Exercise: When you reach the line that contains "for a in (2" in the data below, copy it and every line after it exactly, adding nothing.
##### Extracted entries
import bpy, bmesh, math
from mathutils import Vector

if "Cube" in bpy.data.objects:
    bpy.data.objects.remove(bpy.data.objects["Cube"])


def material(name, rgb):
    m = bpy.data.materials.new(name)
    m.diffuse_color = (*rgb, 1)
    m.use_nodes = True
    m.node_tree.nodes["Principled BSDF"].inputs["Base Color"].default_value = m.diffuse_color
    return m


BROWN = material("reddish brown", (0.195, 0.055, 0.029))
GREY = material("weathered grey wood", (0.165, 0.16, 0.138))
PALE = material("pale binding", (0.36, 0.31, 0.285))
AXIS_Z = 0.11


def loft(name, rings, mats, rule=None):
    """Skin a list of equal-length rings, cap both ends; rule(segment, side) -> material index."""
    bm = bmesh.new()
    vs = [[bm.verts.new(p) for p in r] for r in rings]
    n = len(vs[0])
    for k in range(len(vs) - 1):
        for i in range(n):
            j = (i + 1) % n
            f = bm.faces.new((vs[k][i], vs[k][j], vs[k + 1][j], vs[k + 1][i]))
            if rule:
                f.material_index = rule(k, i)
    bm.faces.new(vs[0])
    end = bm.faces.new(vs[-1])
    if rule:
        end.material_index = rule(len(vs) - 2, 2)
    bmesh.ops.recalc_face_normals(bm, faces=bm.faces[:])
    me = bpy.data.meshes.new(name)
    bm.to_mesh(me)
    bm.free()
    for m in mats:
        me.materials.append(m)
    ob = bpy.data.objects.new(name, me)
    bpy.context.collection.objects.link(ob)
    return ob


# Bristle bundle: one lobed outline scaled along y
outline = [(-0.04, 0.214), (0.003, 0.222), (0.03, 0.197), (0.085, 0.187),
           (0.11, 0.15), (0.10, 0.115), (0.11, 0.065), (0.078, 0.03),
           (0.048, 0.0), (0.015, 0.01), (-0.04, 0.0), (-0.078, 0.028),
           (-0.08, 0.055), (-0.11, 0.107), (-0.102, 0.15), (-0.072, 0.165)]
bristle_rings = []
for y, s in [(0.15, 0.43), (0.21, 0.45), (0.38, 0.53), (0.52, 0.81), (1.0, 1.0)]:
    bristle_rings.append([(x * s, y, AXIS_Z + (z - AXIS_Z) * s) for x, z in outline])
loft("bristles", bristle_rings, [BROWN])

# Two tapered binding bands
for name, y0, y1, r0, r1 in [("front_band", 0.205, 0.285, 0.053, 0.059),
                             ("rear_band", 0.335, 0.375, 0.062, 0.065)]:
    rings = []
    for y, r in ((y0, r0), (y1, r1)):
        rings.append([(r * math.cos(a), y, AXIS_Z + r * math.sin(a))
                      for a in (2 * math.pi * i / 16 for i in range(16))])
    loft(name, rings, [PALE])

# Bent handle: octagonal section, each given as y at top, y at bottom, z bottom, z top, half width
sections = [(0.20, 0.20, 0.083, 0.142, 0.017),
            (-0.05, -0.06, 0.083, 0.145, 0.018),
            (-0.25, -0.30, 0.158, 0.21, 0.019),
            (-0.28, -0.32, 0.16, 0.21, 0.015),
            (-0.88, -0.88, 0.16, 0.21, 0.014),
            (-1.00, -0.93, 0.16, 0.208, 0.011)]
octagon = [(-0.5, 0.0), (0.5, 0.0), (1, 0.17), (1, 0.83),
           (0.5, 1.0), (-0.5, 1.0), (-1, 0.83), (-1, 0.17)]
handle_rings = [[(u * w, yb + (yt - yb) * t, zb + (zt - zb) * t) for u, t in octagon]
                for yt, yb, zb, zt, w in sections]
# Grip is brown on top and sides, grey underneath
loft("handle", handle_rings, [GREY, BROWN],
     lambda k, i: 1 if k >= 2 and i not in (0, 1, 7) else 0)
##########
Solution for this problem:
                      for a in (2 * math.pi * i / 16 for i in range(16))])
    loft(name, rings, [PALE])

# Bent handle: octagonal section, each given as y at top, y at bottom, z bottom, z top, half width
sections = [(0.20, 0.20, 0.083, 0.142, 0.017),
            (-0.05, -0.06, 0.083, 0.145, 0.018),
            (-0.25, -0.30, 0.158, 0.21, 0.019),
            (-0.28, -0.32, 0.16, 0.21, 0.015),
            (-0.88, -0.88, 0.16, 0.21, 0.014),
            (-1.00, -0.93, 0.16, 0.208, 0.011)]
octagon = [(-0.5, 0.0), (0.5, 0.0), (1, 0.17), (1, 0.83),
           (0.5, 1.0), (-0.5, 1.0), (-1, 0.83), (-1, 0.17)]
handle_rings = [[(u * w, yb + (yt - yb) * t, zb + (zt - zb) * t) for u, t in octagon]
                for yt, yb, zb, zt, w in sections]
# Grip is brown on top and sides, grey underneath
loft("handle", handle_rings, [GREY, BROWN],
     lambda k, i: 1 if k >= 2 and i not in (0, 1, 7) else 0)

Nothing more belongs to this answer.